Asked about this, Krusee said tolls mattered, but mostly because Felthauser was putting out falsehoods (in his view) that were largely unchallenged in the media.

But Krusee also maintains that he, like former GOP House member Jack Stick from northern Travis County in 2004 and Travis County Republican Ben Bentzin this year, was hurt by a district morphing from solid Republican to swing district. District 52 runs from Austin at the Travis County line, through Round Rock to Georgetown, and then covers the county's eastern half.

A look at a sampling of 20 precincts in District 52 shows that, yes, the Democrats, though still behind, are surging. But Krusee performed worse than other Republicans in those precincts, finishing about 2 percentage points behind GOP state Sen. Steve Ogden and almost 7 percentage points behind Lt. Gov. David Dewhurst.

I asked Krusee, who has shown an interest in higher education issues, whether he might be eyeing a different, less heated, committee to head up in the 2007 session. No, he said, if the House leadership gives the nod, he'll stay on Transportation.

He may or may not have that option in 2009.

Getting There appears Mondays. For questions, tips or story ideas, contact Getting There at 445-3698 or

© 2006 Austin American-Statesman: www.


Sunday, November 19, 2006

"The trouble with the TTC isn’t the highway itself. It’s how the project is being done."

That curious corridor plan


Gary Johnson, guest column:
The Waco Tribune-Herald
Copyright 2006

MCGREGOR — Do we need additional capacity for vehicular travel? Of course we do.

The recent fiery 18-wheeler crash on Interstate 35 points out a very serious problem. We already know what it is: That road is about three or four times too small for the traffic it bears.

Every time it rains, somebody is killed because there is not enough room to drive at a safe following distance. Even if you drop back, desperate drivers jump into the unsafe opening.

I-35 hasn’t kept pace

I-35 is still the very same four-lane divided road in the rural stretches that it was when it was built more than 40 years ago. Most expansions have been in cities. I-35 has never kept pace with need.

Compounding the problem is the increase in truck traffic, which by its nature does not mix well with automobiles. If you look during non-rush hour in Waco, trucks often outnumber cars.

This massive increase in truck traffic is due in part to NAFTA cross-border trade, and in part to the decline of railroads. The medium- and short-haul freight business is now all trucking.

The controversial Trans-Texas Corridor (TTC) project is supposed to be the answer. But consider this:

We’d already have an answer to the problem if the pace of expansion of I-35 had been adequate all these years.

That highway ought to be about 12 lanes wide and double- or triple-decked by now, all the way from Laredo to Duluth.

The fact that it is not points directly toward a failure of elected and appointed officials (state and federal) to effectively address this over the past 40 years.
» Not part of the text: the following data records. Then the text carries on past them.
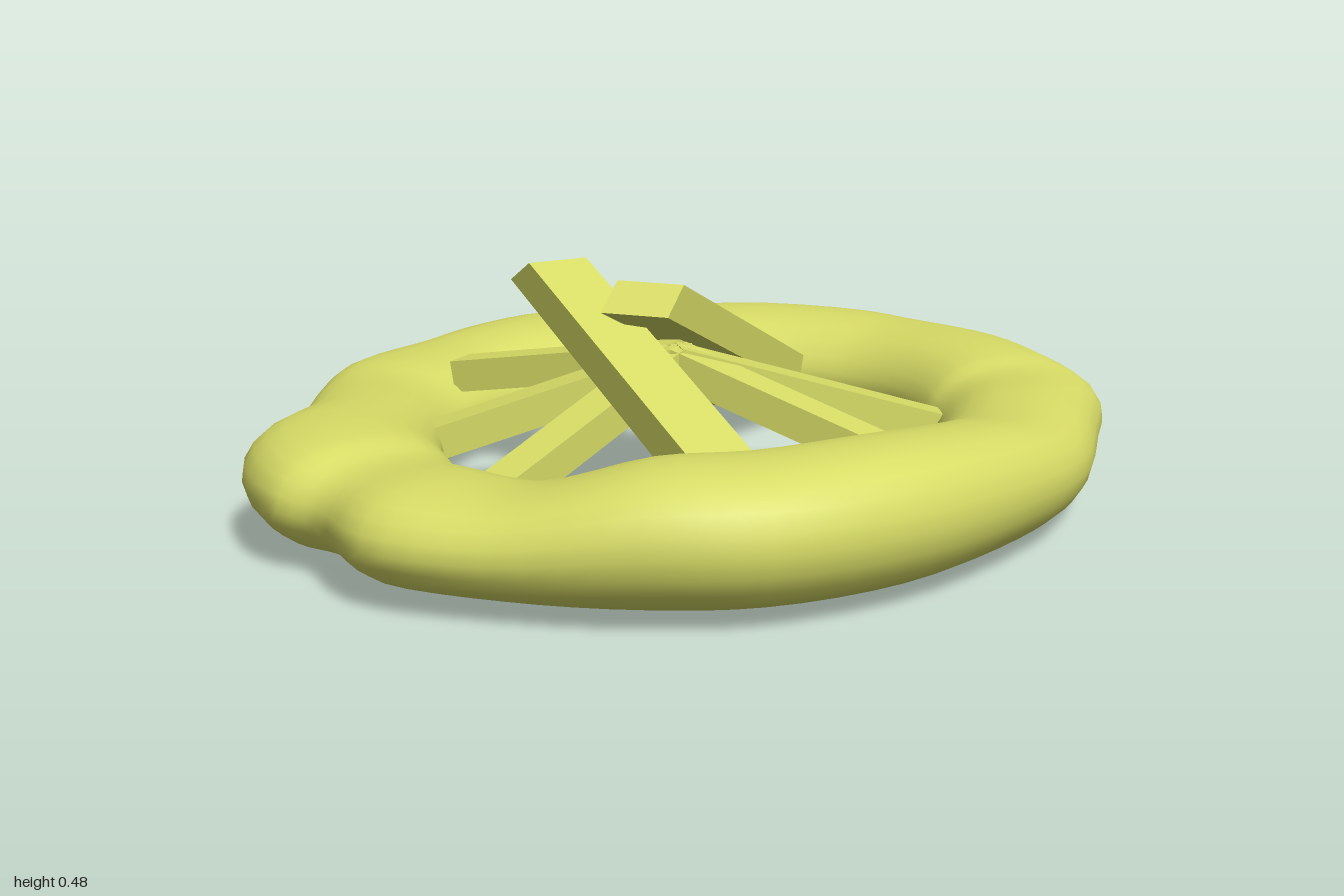
import * as THREE from 'three';

const material = new THREE.MeshStandardMaterial({ color: 0xd8dc66 });

// Outer rim of the ring: x, z and crest height at each station
const RIM = [
  [-0.24, -0.97, 0.235], [0.11, -1, 0.235], [0.27, -0.96, 0.23], [0.54, -0.79, 0.24], [0.7, -0.64, 0.235],
  [0.78, -0.56, 0.22], [0.83, -0.31, 0.225], [0.87, 0, 0.23], [0.84, 0.24, 0.255], [0.72, 0.59, 0.285],
  [0.51, 0.84, 0.285], [0.3, 0.94, 0.28], [0.02, 0.99, 0.22], [-0.22, 0.99, 0.22], [-0.39, 0.86, 0.21],
  [-0.51, 0.84, 0.235], [-0.68, 0.66, 0.24], [-0.73, 0.4, 0.225], [-0.84, 0.14, 0.21], [-0.88, -0.02, 0.22],
  [-0.84, -0.27, 0.22], [-0.78, -0.4, 0.235], [-0.66, -0.63, 0.24], [-0.49, -0.8, 0.215], [-0.44, -0.88, 0.22],
];

// Cross-section of the ring: 0..1 from hole to rim, 0..1 from base to crest
const SECTION = [
  [0, 0.45], [0.06, 0.2], [0.2, 0.05], [0.45, 0], [0.75, 0.05], [0.92, 0.22],
  [1, 0.5], [0.94, 0.78], [0.78, 0.95], [0.5, 1], [0.23, 0.92], [0.06, 0.7],
];

// Lumpy ring lofted between an oval hole and the uneven rim
function ringGeometry(stations = 100, around = 24) {
  const rim = new THREE.CatmullRomCurve3(RIM.map(([x, z, h]) => new THREE.Vector3(x, h, z)), true);
  const section = new THREE.CatmullRomCurve3(SECTION.map(([t, h]) => new THREE.Vector3(t, h, 0)), true);
  const positions = [];
  const index = [];
  for (let i = 0; i < stations; i++) {
    const o = rim.getPoint(i / stations);
    const cx = 0.025, cz = 0.01;
    const a = Math.atan2((o.z - cz) / 0.62, (o.x - cx) / 0.505);
    const ix = cx + 0.505 * Math.cos(a);
    const iz = cz + 0.62 * Math.sin(a);
    const base = 0.01 + 0.01 * o.z;
    for (let j = 0; j < around; j++) {
      const s = section.getPoint(j / around);
      positions.push(ix + (o.x - ix) * s.x, base + (o.y - base) * s.y, iz + (o.z - iz) * s.x);
      const i2 = (i + 1) % stations, j2 = (j + 1) % around;
      const p = i * around + j, q = i * around + j2, r = i2 * around + j, t = i2 * around + j2;
      index.push(p, q, r, q, t, r);
    }
  }
  const geometry = new THREE.BufferGeometry();
  geometry.setAttribute('position', new THREE.Float32BufferAttribute(positions, 3));
  geometry.setIndex(index);
  geometry.computeVertexNormals();
  return geometry;
}

// Square beam between two points; slant pulls back the upper edge of its far end
function beam(name, from, to, width, height, slant = 0) {
  const a = new THREE.Vector3(...from);
  const b = new THREE.Vector3(...to);
  const geometry = new THREE.BoxGeometry(width, height, a.distanceTo(b));
  const p = geometry.attributes.position;
  for (let i = 0; i < p.count; i++) {
    if (p.getZ(i) > 0 && p.getY(i) > 0) p.setZ(i, p.getZ(i) - slant);
  }
  geometry.computeVertexNormals();
  const mesh = new THREE.Mesh(geometry, material);
  mesh.name = name;
  mesh.position.copy(a).add(b).multiplyScalar(0.5);
  mesh.lookAt(b);
  return mesh;
}

export function createModel() {
  const group = new THREE.Group();
  group.name = 'firePit';

  const ring = new THREE.Mesh(ringGeometry(), material);
  ring.name = 'stoneRing';
  group.add(ring);

  // Two large logs leaning on the ring and crossing over the middle
  group.add(beam('backLog', [-0.02, 0.106, -0.66], [0.005, 0.467, 0.265], 0.145, 0.08, 0.066));
  group.add(beam('frontLog', [0.368, 0.11, 0.53], [-0.343, 0.467, -0.02], 0.137, 0.08, 0.066));

  // Kindling sticks rising from the ring to a common point
  const feet = [
    [-0.36, 0.16, -0.43], [-0.54, 0.2, -0.01], [-0.47, 0.12, 0.3],
    [-0.19, 0.09, 0.58], [0.56, 0.1, 0.065], [0.52, 0.1, -0.3],
  ];
  const sticks = new THREE.Group();
  sticks.name = 'kindling';
  feet.forEach((foot, i) => {
    sticks.add(beam(`stick${i + 1}`, foot, [0, 0.29, i === 1 ? 0.02 : 0.06], 0.085, 0.07));
  });
  group.add(sticks);

  return group;
}
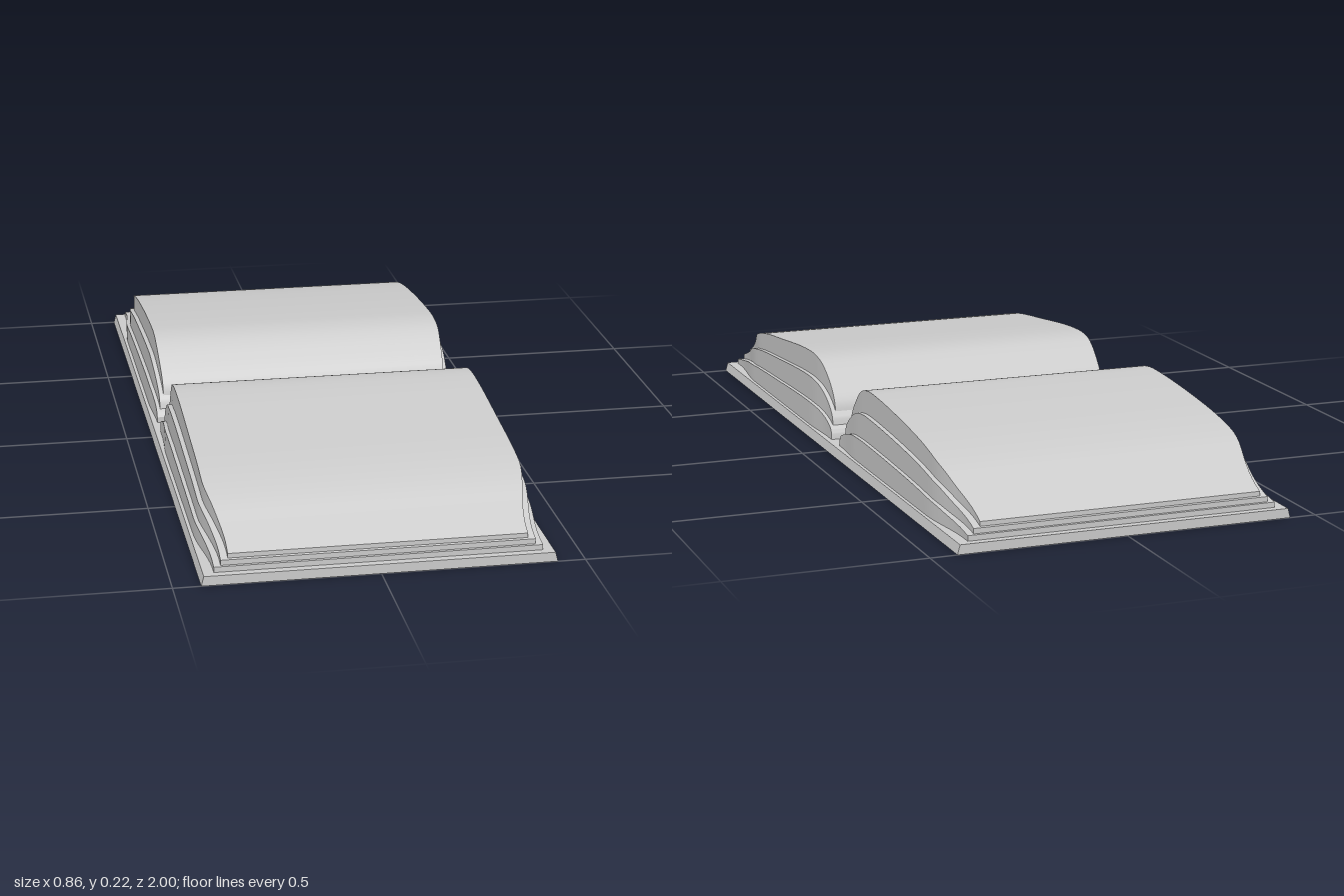
import * as THREE from 'three';
import { toCreasedNormals } from 'three/addons/utils/BufferGeometryUtils.js';

const COVER = 0.024;
const material = new THREE.MeshStandardMaterial({ color: 0xcccccc });

// Page curve from the spine to the fore edge: [distance from centre, height]
const frontCurve = [[0.05, 0.068], [0.06, 0.117], [0.1, 0.166], [0.155, 0.203], [0.205, 0.215],
  [0.3, 0.215], [0.51, 0.195], [0.72, 0.17], [0.82, 0.143], [0.89, 0.105], [0.97, 0.065]];
const backCurve = [[0.075, 0.068], [0.088, 0.117], [0.134, 0.166], [0.187, 0.203], [0.24, 0.215],
  [0.315, 0.215], [0.52, 0.199], [0.685, 0.177], [0.79, 0.15], [0.86, 0.115], [0.97, 0.065]];

// Nested page layers: share of full height, half width, spine spread, fore-edge end, corner taper
const layers = [
  { rise: 0.33, half: 0.417, spread: 0.028, end: 0.98, taper: 0.018 },
  { rise: 0.67, half: 0.407, spread: 0.012, end: 0.974, taper: 0.025 },
  { rise: 1, half: 0.395, spread: 0, end: 0.968, taper: 0.031 },
];

// Solid lofted from rectangular sections that follow the page curve
function pageLayer(curve, layer, side) {
  const path = new THREE.CatmullRomCurve3(
    curve.map(([z, y]) => new THREE.Vector3(0, y, z)), false, 'centripetal');
  const z0 = curve[0][0], z1 = curve[curve.length - 1][0];
  const count = 48, positions = [], index = [];
  for (let i = 0; i <= count; i++) {
    const p = path.getPoint(i / count);
    const start = z0 - layer.spread;
    const z = start + (p.z - z0) / (z1 - z0) * (layer.end - start);
    const y = COVER + (p.y - COVER) * layer.rise;
    const w = layer.half - layer.taper * THREE.MathUtils.smoothstep(z, 0.74, 0.95)
      - 0.006 * (1 - THREE.MathUtils.smoothstep(z, 0.06, 0.2));
    for (const [x, h] of [[-w, 0.015], [-w, y], [w, y], [w, 0.015]]) {
      positions.push(x * side, h, z * side);
    }
  }
  for (let i = 0; i < count; i++) {
    for (let k = 0; k < 4; k++) {
      const a = i * 4 + k, b = i * 4 + (k + 1) % 4;
      index.push(a, a + 4, b, b, a + 4, b + 4);
    }
  }
  const e = count * 4;
  index.push(0, 1, 2, 0, 2, 3, e, e + 2, e + 1, e, e + 3, e + 2);
  const geometry = new THREE.BufferGeometry();
  geometry.setAttribute('position', new THREE.Float32BufferAttribute(positions, 3));
  geometry.setIndex(index);
  return toCreasedNormals(geometry, 0.6);
}

export function createModel() {
  const book = new THREE.Group();
  book.name = 'openBook';

  // Flat cover with slightly sloping sides
  const coverGeometry = new THREE.BoxGeometry(0.864, COVER, 2);
  const pos = coverGeometry.attributes.position;
  for (let i = 0; i < pos.count; i++) {
    if (pos.getY(i) > 0) pos.setX(i, pos.getX(i) * 0.985);
  }
  coverGeometry.computeVertexNormals();
  const cover = new THREE.Mesh(coverGeometry, material);
  cover.name = 'cover';
  cover.position.y = COVER / 2;
  book.add(cover);

  // Two arched page blocks, turned opposite ways
  for (const [name, curve, side] of [['frontPages', frontCurve, 1], ['backPages', backCurve, -1]]) {
    const pages = new THREE.Group();
    pages.name = name;
    layers.forEach((layer, i) => {
      const mesh = new THREE.Mesh(pageLayer(curve, layer, side), material);
      mesh.name = `pageLayer${i + 1}`;
      pages.add(mesh);
    });
    book.add(pages);
  }
  return book;
}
The damage from that type of governmental neglect accumulates slowly.

But once it’s too late, the fact hits you right in the face, just like the truck that jumped the barrier.

The trouble with the TTC isn’t the highway itself. It’s how the project is being done.

A “self-supporting toll road,” which will require tax dollars to acquire the land by eminent domain, really means someone operates this thing at a profit — in this case a foreign company.

I have a problem with a million acres being condemned by eminent domain to build a project specifically for someone’s profit. I really get mad when that profit goes to a foreign company.

Texans in the dark

I also have a serious problem with having no vote on any aspect of such a major undertaking. I really get mad when elected officials file lawsuits to prevent revealing what they signed us up in secrecy to do.

I have a major problem with losing a million acres of the best farmland in Texas at a time when we will increasingly need that land to grow energy crops as well as food.

We need to be laying the concrete and asphalt on the bad land, and quit covering up the good.

The demand for a new superhighway is there, but the form it has taken is an enormous boondoggle at the expense of nearly all Texans.

That must change.

Gary Johnson of McGregor is a engineering consultant and school teacher.

© 2006 The Waco Tribune-Herald: